Across the street from Frederick County’s adult detention center, and less than a half-mile south on Buckeystown Pike, a white church roughly 9,000 square feet in size sits atop a small hill.
Right now, that building is the Ballenger Creek Baptist Church. But thanks to a partnership with the Phoenix Foundation of Maryland, there could be a recovery high school opening there by August 2020.
Multiple board members of the Phoenix Foundation and local officials toured the church Thursday morning. John Edmonds, founder and president of the foundation, said the nonprofit has raised roughly $150,000 so far in preparation for opening the new school.
Recovery high schools are small. They range from 25 to 50 students, with an online learning component, Edmonds said. One administrator and three teachers would work at the proposed location, he added.
The school combines traditional education with recovery methods, like therapeutic elements and a 12-step program, he said.
“This is not the only answer by any means to the opioid epidemic, but it’s one of the answers to help kids get into recovery, help teenagers get into recovery before they’re 19, 20, 25, 30 years old,” Edmonds said. “The people that end up in [Frederick County State’s Attorney] Charlie Smith’s courtrooms as adults didn’t just wake up at 18 and start using drugs. They started at 14, 15, 16 years old.”
Smith said outside the church Thursday that the recovery school would offer another diversion program for juveniles, something his office needs.
When kids head back into a regular school environment, assimilating can be difficult, Smith said. Their classmates know they were addicted to drugs, and balancing that with peer acceptance work can be tricky, he added.
Smith referenced a recent state study which found that the age at which someone enters the criminal justice system is the top factor in indicating if someone would reoffend.
“I was actually fairly surprised at that,” Smith said. “I thought it would have been the offense itself, if somebody is pulling off a robbery or a violent crime, that would have been a No. 1 factor for whether they would reoffend. So if we can divert [juveniles] away from the system, and get them a resource like this … that’s crime fighting, that’s public safety, that’s what people need to understand.”
Sheriff Chuck Jenkins also attended the tour Thursday. He said he liked the concept, but had questions about long-term funding sources.
He added the opioid and heroin epidemic is not slowing down, and that it will be important for the recovery school to accommodate as many juveniles as possible.
“I mean, I look at it similar to a charter school or a private school.

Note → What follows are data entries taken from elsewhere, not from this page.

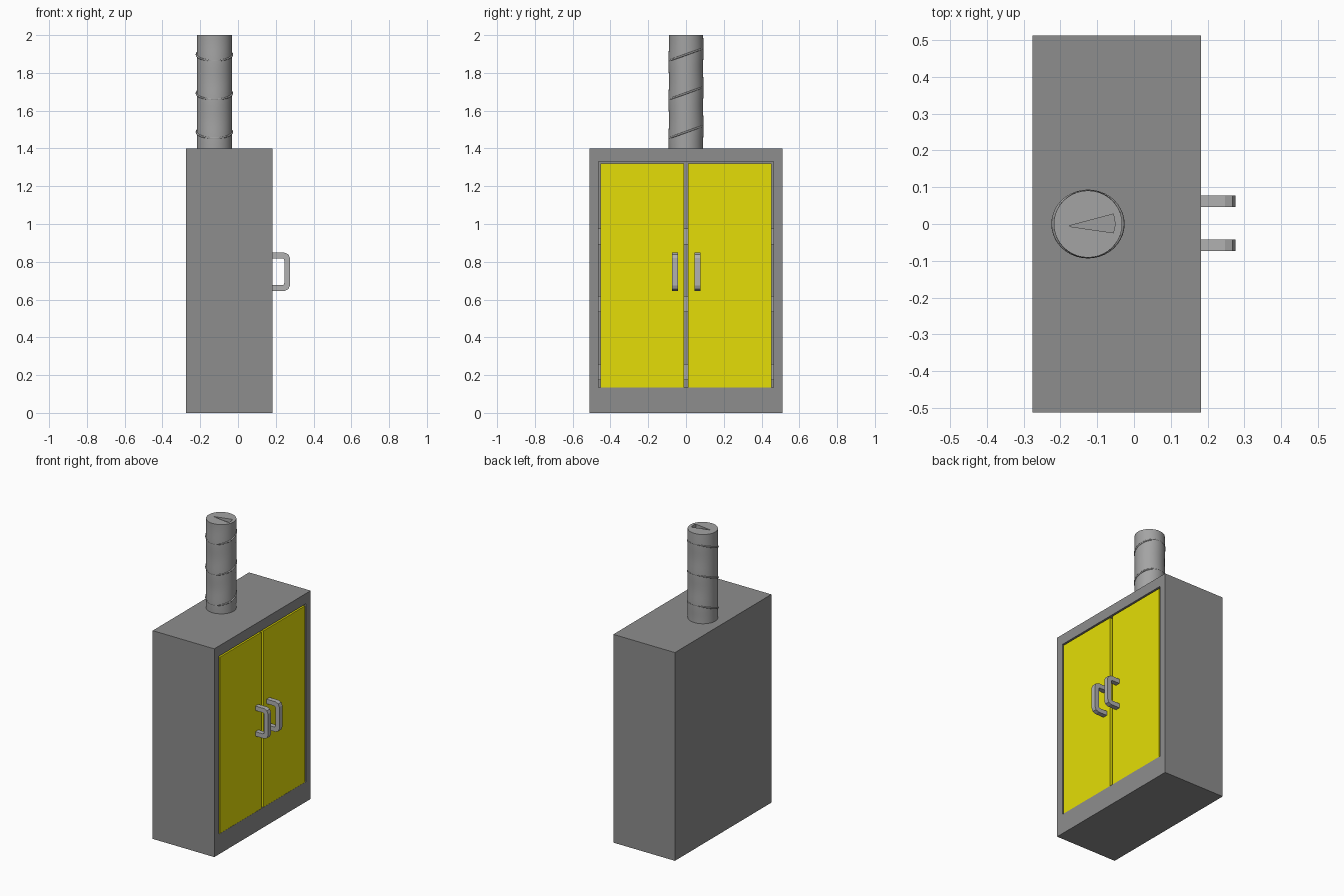
import bpy, bmesh, math
from mathutils import Vector

if "Cube" in bpy.data.objects:
    bpy.data.objects.remove(bpy.data.objects["Cube"])


def material(name, r, g, b):
    m = bpy.data.materials.new(name)
    m.diffuse_color = (r, g, b, 1)
    m.use_nodes = True
    m.node_tree.nodes["Principled BSDF"].inputs["Base Color"].default_value = m.diffuse_color
    return m


yellow = material("yellow_paint", 0.78, 0.73, 0.002)
dark_grey = material("cabinet_grey", 0.27, 0.27, 0.27)
mid_grey = material("duct_grey", 0.37, 0.37, 0.37)
light_grey = material("handle_grey", 0.44, 0.44, 0.44)


def finish(name, bm, mat, smooth=False):
    bmesh.ops.recalc_face_normals(bm, faces=bm.faces)
    me = bpy.data.meshes.new(name)
    bm.to_mesh(me)
    bm.free()
    ob = bpy.data.objects.new(name, me)
    bpy.context.collection.objects.link(ob)
    me.materials.append(mat)
    if smooth:
        bpy.ops.object.select_all(action='DESELECT')
        ob.select_set(True)
        bpy.context.view_layer.objects.active = ob
        bpy.ops.object.shade_smooth_by_angle(angle=math.radians(35))
    return ob


def box_bm(lo, hi):
    bm = bmesh.new()
    bmesh.ops.create_cube(bm, size=1)
    for v in bm.verts:
        v.co = Vector([(a + b) / 2 + c * (b - a) for a, b, c in zip(lo, hi, v.co)])
    return bm


def loft(name, loops, mat, smooth=False):
    """Skin a list of equal-length point loops and cap both ends."""
    bm = bmesh.new()
    rows = [[bm.verts.new(p) for p in loop] for loop in loops]
    n = len(rows[0])
    for a, b in zip(rows, rows[1:]):
        for k in range(n):
            bm.faces.new((a[k], a[(k + 1) % n], b[(k + 1) % n], b[k]))
    bm.faces.new(rows[0])
    bm.faces.new(rows[-1])
    return finish(name, bm, mat, smooth)


# Cabinet shell: framed opening on the +x side, pushed in to make a cavity
X0, X1, Y, H = -0.276, 0.182, 0.512, 1.4
bm = box_bm((X0, -Y, 0), (X1, Y, H))
bm.faces.ensure_lookup_table()
front = max(bm.faces, key=lambda f: f.calc_center_median().x)
bmesh.ops.inset_individual(bm, faces=[front], thickness=0.04)
for v in front.verts:
    v.co.y = math.copysign(0.463, v.co.y)
    v.co.z = 1.331 if v.co.z > 0.7 else 0.135
ext = bmesh.ops.extrude_discrete_faces(bm, faces=[front])
for v in ext["faces"][0].verts:
    v.co.x = X0 + 0.03
finish("cabinet", bm, dark_grey)

# Shelves glimpsed through the door gaps
for i in range(3):
    z = 0.175 + 0.358 * i
    finish(f"shelf_{i + 1}",
           box_bm((X0 + 0.02, -0.47, z), (0.14, 0.47, z + 0.085)), mid_grey)

# Doors and bent handles
for side, s, hy in (("left", -1, -0.058), ("right", 1, 0.062)):
    ys = sorted((0.011 * s, 0.452 * s))
    finish(f"{side}_door", box_bm((0.155, ys[0], 0.13), (0.181, ys[1], 1.32)), yellow)
    zc = 0.747
    outer = [(0.17, 0.101), (0.247, 0.101), (0.267, 0.092), (0.275, 0.072)]
    inner = [(0.17, 0.071), (0.236, 0.071), (0.243, 0.068), (0.245, 0.060)]
    out, inn = [p + [(x, -z) for x, z in reversed(p)] for p in (outer, inner)]
    loft(f"{side}_handle",
         [[(ox, hy - 0.016, zc + oz), (ox, hy + 0.016, zc + oz),
           (ix, hy + 0.016, zc + iz), (ix, hy - 0.016, zc + iz)]
          for (ox, oz), (ix, iz) in zip(out, inn)], light_grey)

# Exhaust duct with slight dents along the slanted seams
CX, R, N, L = -0.125, 0.093, 40, 30
TILT = math.radians(20)
loops = []
for j in range(L + 1):
    z = 1.39 + 0.61 * j / L
    loop = []
    for i in range(N):
        t = 2 * math.pi * i / N
        y = R * math.sin(t)
        phase = 2 * math.pi * (z - y * math.tan(TILT) - 1.79) / 0.205
        y *= 1 - 0.015 * (1 + math.cos(phase))
        loop.append((CX + R * math.cos(t), y, z))
    loops.append(loop)
duct = loft("exhaust_duct", loops, mid_grey, smooth=True)

# Wedge-shaped notch in the top of the duct
wedge = [(-0.18, -0.006), (-0.056, -0.024), (-0.051, 0.0), (-0.056, 0.027)]
cutter = loft("notch_cutter",
              [[(x, y, 1.997 - 0.2 * (x + 0.18)) for x, y in wedge],
               [(x, y, 2.02) for x, y in wedge]], mid_grey)
cutter.hide_render = True
cutter.hide_viewport = True
cut = duct.modifiers.new("notch", 'BOOLEAN')
cut.operation = 'DIFFERENCE'
cut.object = cutter

# Slanted seam rings around the duct
for i, z in enumerate((1.487, 1.692, 1.897)):
    bpy.ops.mesh.primitive_torus_add(
        major_segments=40, minor_segments=8, major_radius=0.0945,
        minor_radius=0.005, location=(CX, 0, z), rotation=(TILT, 0, 0))
    ring = bpy.context.object
    ring.name = f"duct_seam_{i + 1}"
    ring.data.materials.append(mid_grey)
    bpy.ops.object.shade_smooth_by_angle(angle=math.radians(50))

I think the model’s wonderful,” Jenkins said. “But is it going to be able to accommodate enough students?”
Sean Nicholson, a board member on the Phoenix Foundation, said the nonprofit is continuing fundraising efforts. They will host their second gala this fall at Dutch’s Daughter, which is expected to raise $75,000 or more, he said.

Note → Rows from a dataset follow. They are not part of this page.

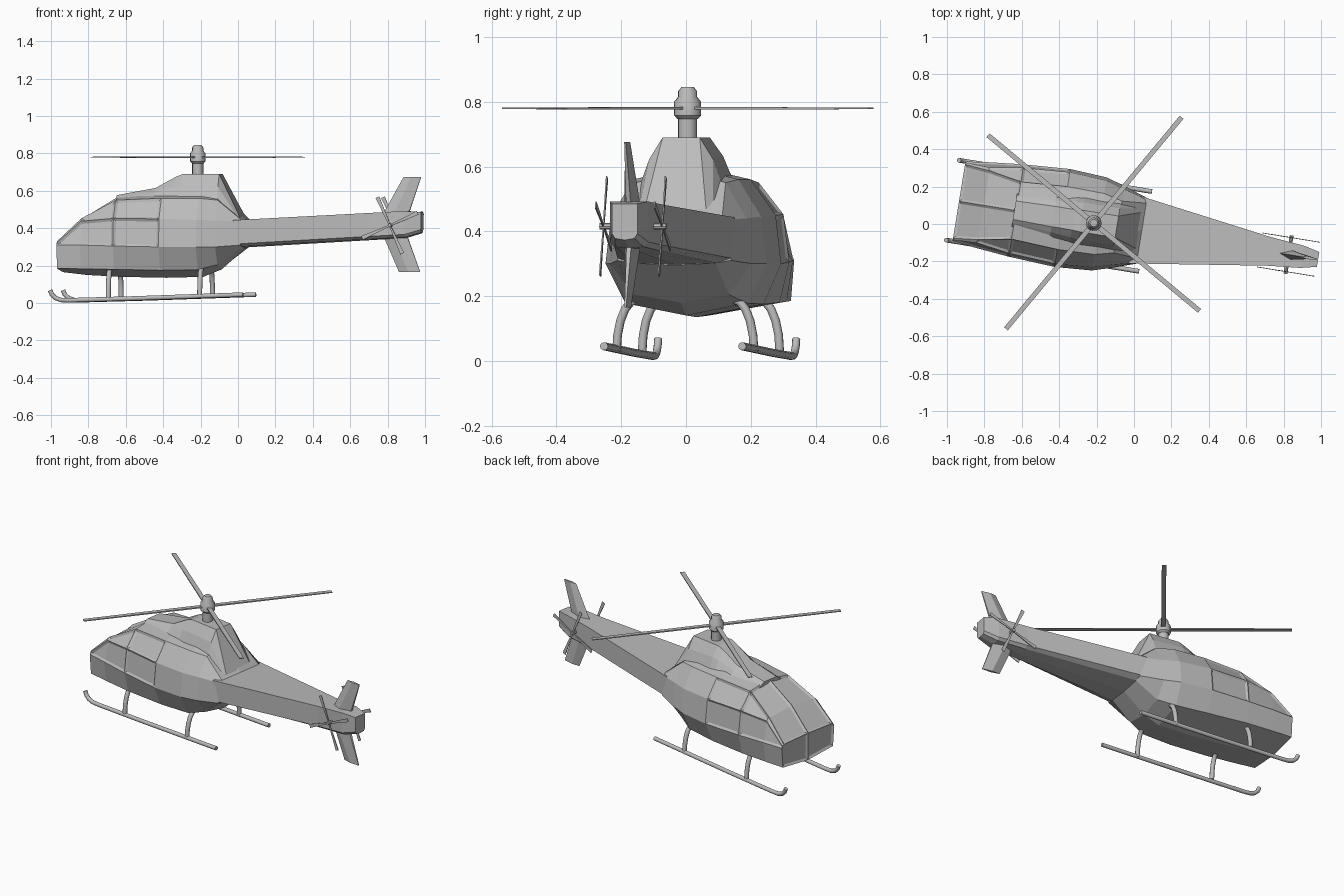
import bpy, bmesh
from math import cos, sin, pi, radians
from mathutils import Matrix, Vector

cube = bpy.data.objects.get("Cube")
if cube:
    bpy.data.objects.remove(cube, do_unlink=True)

grey = bpy.data.materials.new("plain_grey")
grey.use_nodes = True
COLOUR = (0.5, 0.5, 0.5, 1)
grey.diffuse_color = COLOUR
grey.node_tree.nodes["Principled BSDF"].inputs["Base Color"].default_value = COLOUR

# Aircraft frame: x runs from nose to tail, origin under the rotor mast
FRAME = Matrix.Translation((-0.215, 0.005, 0)) @ Matrix.Rotation(radians(-9.2), 4, 'Z')
SIDES = (("front_side", -1), ("back_side", 1))


def finish(name, bm, smooth=False):
    bmesh.ops.recalc_face_normals(bm, faces=bm.faces)
    mesh = bpy.data.meshes.new(name)
    bm.to_mesh(mesh)
    bm.free()
    mesh.transform(FRAME)
    mesh.materials.append(grey)
    ob = bpy.data.objects.new(name, mesh)
    bpy.context.collection.objects.link(ob)
    if smooth:
        bpy.ops.object.select_all(action='DESELECT')
        ob.select_set(True)
        bpy.context.view_layer.objects.active = ob
        bpy.ops.object.shade_smooth_by_angle(angle=radians(40))
    return ob


def loft(stations):
    """Skin mirrored half sections: each is x, then (y, z) from top centre to bottom centre."""
    bm = bmesh.new()
    rings = []
    for x, half in stations:
        full = half + [(-y, z) for y, z in half[-2:0:-1]]
        rings.append([bm.verts.new((x, y, z)) for y, z in full])
    n = len(rings[0])
    spans = [[bm.faces.new((a[i], a[(i + 1) % n], b[(i + 1) % n], b[i])) for i in range(n)]
             for a, b in zip(rings, rings[1:])]
    h = n // 2
    caps = [bm.faces.new(r[:h + 1]) for r in (rings[0], rings[-1])]
    caps += [bm.faces.new(r[h:] + r[:1]) for r in (rings[0], rings[-1])]
    return bm, spans, caps


def prism(name, outline, thickness, mat=Matrix()):
    """Flat plate with its outline in x-z, centred on y = 0."""
    bm = bmesh.new()
    face = bm.faces.new([bm.verts.new((x, -thickness / 2, z)) for x, z in outline])
    ext = bmesh.ops.extrude_face_region(bm, geom=[face])
    moved = [g for g in ext["geom"] if isinstance(g, bmesh.types.BMVert)]
    bmesh.ops.translate(bm, vec=(0, thickness, 0), verts=moved)
    bm.transform(mat)
    return finish(name, bm)


def lathe(name, profile, sides=12, mat=Matrix()):
    bm = bmesh.new()
    rings = [[bm.verts.new((r * cos(2 * pi * i / sides), r * sin(2 * pi * i / sides), z))
              for i in range(sides)] for r, z in profile]
    for a, b in zip(rings, rings[1:]):
        for i in range(sides):
            j = (i + 1) % sides
            bm.faces.new((a[i], a[j], b[j], b[i]))
    bm.faces.new(rings[0])
    bm.faces.new(rings[-1])
    bm.transform(mat)
    return finish(name, bm, True)


def tube(name, points, radius, sides=10):
    """Round bar swept along a path that stays close to one plane."""
    bm = bmesh.new()
    pts = [Vector(p) for p in points]
    rings = []
    for i, p in enumerate(pts):
        d = (pts[min(i + 1, len(pts) - 1)] - pts[max(i - 1, 0)]).normalized()
        side = Vector((0, 1, 0)) if abs(d.x) > 0.3 else Vector((1, 0, 0))
        up = d.cross(side).normalized()
        side = up.cross(d)
        rings.append([bm.verts.new(p + radius * (side * cos(2 * pi * k / sides)
                                                 + up * sin(2 * pi * k / sides)))
                      for k in range(sides)])
    for a, b in zip(rings, rings[1:]):
        for k in range(sides):
            j = (k + 1) % sides
            bm.faces.new((a[k], a[j], b[j], b[k]))
    bm.faces.new(rings[0])
    bm.faces.new(rings[-1])
    return finish(name, bm, True)


# Cabin: roof centre, roof edge, window sill, waist, belly edge, belly centre
cabin = [
    (-0.73, [(0, .335), (.2, .33), (.21, .322), (.215, .31), (.205, .185), (0, .165)]),
    (-0.60, [(0, .467), (.187, .453), (.205, .437), (.232, .31), (.213, .183), (0, .15)]),
    (-0.42, [(0, .575), (.155, .55), (.232, .452), (.25, .305), (.22, .18), (0, .14)]),
    (-0.17, [(0, .6), (.17, .56), (.248, .45), (.265, .3), (.21, .175), (0, .135)]),
    (0.03, [(0, .6), (.165, .56), (.235, .445), (.252, .3), (.19, .178), (0, .14)]),
    (0.13, [(0, .59), (.14, .55), (.205, .44), (.222, .3), (.15, .205), (0, .18)]),
    (0.26, [(0, .445), (.15, .445), (.172, .435), (.178, .31), (.13, .302), (0, .295)]),
]
bm, spans, caps = loft(cabin)
panes = [caps[0:1], caps[2:3]]
for roof, upper, lower in ((0, 1, 2), (9, 8, 7)):
    panes += [[spans[0][roof], spans[1][roof]], [spans[1][upper]], [spans[2][upper]],
              [spans[0][lower], spans[1][lower]], [spans[2][lower]]]
bmesh.ops.recalc_face_normals(bm, faces=bm.faces)
for pane in panes:
    bmesh.ops.inset_region(bm, faces=pane, thickness=0.013, depth=-0.008, use_even_offset=True)
finish("cabin", bm)

# Engine cowl on the roof
cowl = [(x, [(0, t), (w, t), (m, t - (t - b) * .45), (s, b), (0, b)]) for x, t, w, m, s, b in (
    (-.43, .577, .05, .07, .09, .55), (-.22, .615, .055, .085, .115, .56),
    (-.11, .675, .055, .095, .125, .56), (-.07, .69, .058, .1, .13, .56),
    (.125, .69, .058, .1, .13, .54), (.25, .447, .1, .12, .13, .42))]
finish("engine_cowl", loft(cowl)[0])

# Tail boom
boom = [(x, [(0, t), (w, t), (w, b + .015), (w * .75, b), (0, b - .005)]) for x, w, t, b in (
    (.22, .183, .443, .3), (.95, .077, .482, .342), (1.13, .06, .492, .352), (1.215, .04, .485, .378))]
finish("tail_boom", loft(boom)[0])

# Tail fins: wedges that thin towards the tip
for name, base, tip, root in (("upper_fin", (1.0, 1.14), (1.115, 1.21), (.47, .675)),
                              ("lower_fin", (1.0, 1.13), (1.09, 1.205), (.37, .165))):
    bm = bmesh.new()
    rings = []
    for (a, b), z, half in ((base, root[0], .026), (tip, root[1], .008)):
        mid = a + (b - a) * .45
        rings.append([bm.verts.new(p) for p in
                      ((a, 0, z), (mid, half, z), (b, half * .3, z), (b, -half * .3, z), (mid, -half, z))])
    for i in range(5):
        j = (i + 1) % 5
        bm.faces.new((rings[0][i], rings[0][j], rings[1][j], rings[1][i]))
    for ring in rings:
        bm.faces.new(ring)
    finish(name, bm)

# Main rotor
lathe("rotor_mast", [(.03, .66), (.03, .755)])
lathe("rotor_hub", [(.032, .747), (.042, .757), (.042, .8), (.03, .815), (.03, .832), (.02, .845)])
for k in range(4):
    turn = Matrix.Rotation(radians(59.5 + 90 * k), 4, 'Z')
    prism(f"rotor_blade_{k + 1}", [(.03, .776), (.735, .777), (.735, .782), (.03, .784)], .026, turn)

# Tail rotors, one on each side of the boom
for side, s in SIDES:
    place = Matrix.Translation((1.055, s * .092, .415))
    lathe(side + "_tail_rotor_hub", [(.01, -.03), (.01, .012)], 8,
          place @ Matrix.Rotation(-s * pi / 2, 4, 'X'))
    for k in range(4):
        spin = Matrix.Rotation(radians(-24 + 90 * k), 4, 'Y')
        prism(f"{side}_tail_rotor_blade_{k + 1}", [(0, -.004), (.165, -.011), (.165, .011), (0, .004)],
              .004, place @ spin)

# Landing skids and their struts
for side, s in SIDES:
    y = s * .216
    tube(side + "_skid", [(-.765, y, .068), (-.755, y, .045), (-.735, y, .026), (-.705, y, .016),
                          (-.66, y, .015), (-.3, y, .025), (.28, y, .045)], .0125)
    for name, x in (("nose", -.45), ("tail", .045)):
        arc = [(x, s * (.15 + .065 * sin(t * pi / 10)), .19 - .16 * (1 - cos(t * pi / 10)))
               for t in range(6)]
        tube(f"{side}_{name}_strut", arc, .0135)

Edmonds said the Foundation signed a three-year lease with the church, and will pay $4,000 per month. He thanked the church for working with the Foundation to determine a reasonable rent.

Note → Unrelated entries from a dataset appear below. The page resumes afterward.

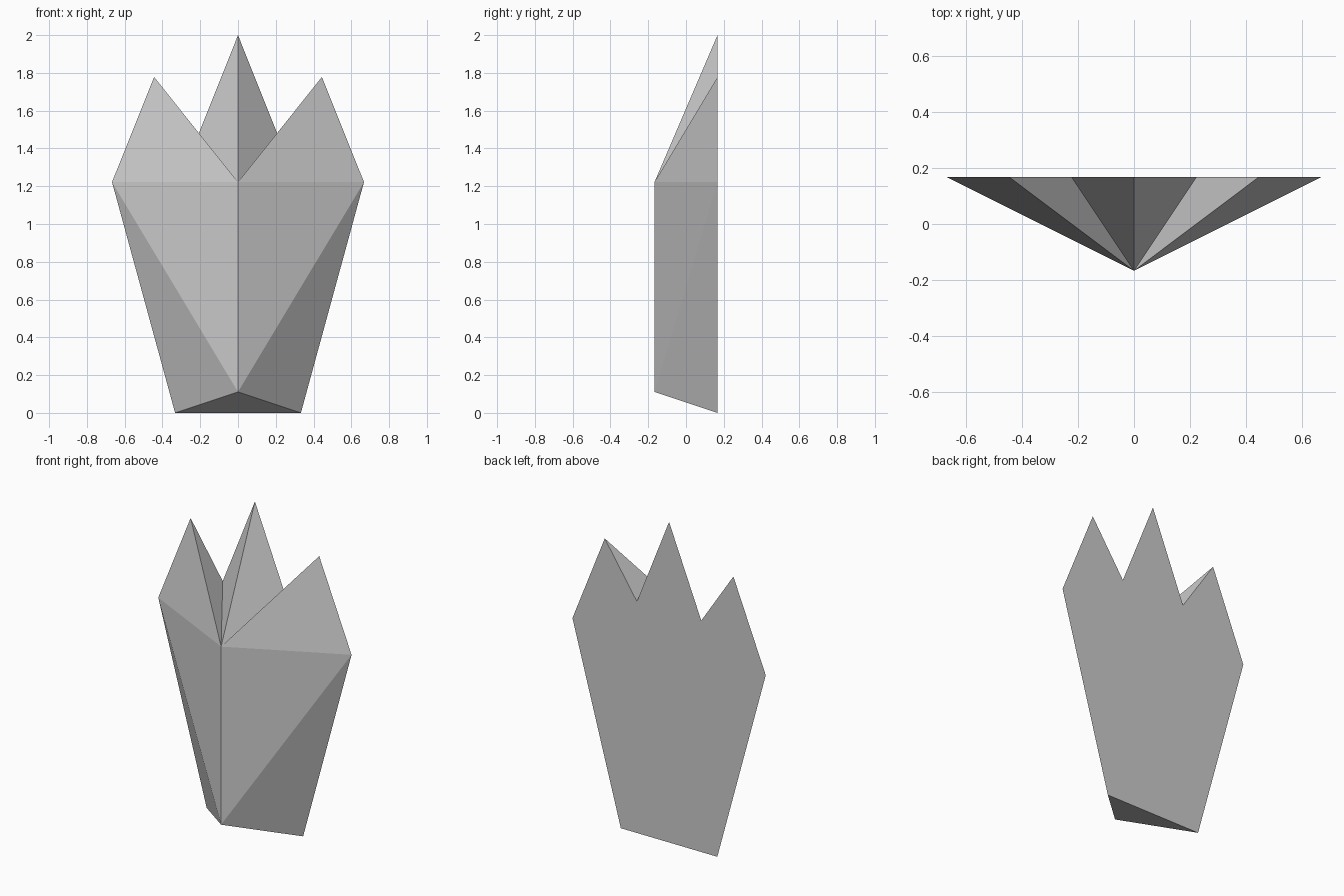
import bpy
import bmesh

if "Cube" in bpy.data.objects:
    bpy.data.objects.remove(bpy.data.objects["Cube"])

BACK, FRONT = 1 / 6, -1 / 6

# Right half of the flat back outline: base corner, shoulder, side tip, notch
half = [(0.333, 0.0), (0.667, 1.222), (0.444, 1.778), (0.222, 1.444)]
outline = half + [(0.0, 2.0)] + [(-x, z) for x, z in reversed(half)]

bm = bmesh.new()
rim = [bm.verts.new((x, BACK, z)) for x, z in outline]
ridge_low = bm.verts.new((0, FRONT, 0.111))
ridge_top = bm.verts.new((0, FRONT, 1.222))

# Flat back and sloping underside
bm.faces.new(rim)
bm.faces.new((rim[0], rim[-1], ridge_low))

# Crown points fan out from the top of the front ridge
for a, b in zip(rim[1:-2], rim[2:-1]):
    bm.faces.new((ridge_top, a, b))

# Front facets and lower side facets, both sides of the ridge
for base, shoulder in ((rim[0], rim[1]), (rim[-1], rim[-2])):
    bm.faces.new((ridge_low, shoulder, ridge_top))
    bm.faces.new((ridge_low, base, shoulder))

bmesh.ops.recalc_face_normals(bm, faces=bm.faces[:])
mesh = bpy.data.meshes.new("crystal_shard")
bm.to_mesh(mesh)
bm.free()
bpy.context.collection.objects.link(bpy.data.objects.new("crystal_shard", mesh))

“We’re paying the same amount here we’d pay for 5,000 square feet in a warehouse bay,” he said.
The Foundation also needs to do about $150,000 of site-plan improvements, including widening the entrance from Buckeystown Pike and moving parking spaces.
Nicholson said the school will hopefully be a valuable resource for young people working through addiction.
“To have a kid with an addiction issue is uncomfortable already,” he said. “But to have a warm and inviting atmosphere to bring them to, something like this was very important for us to find.”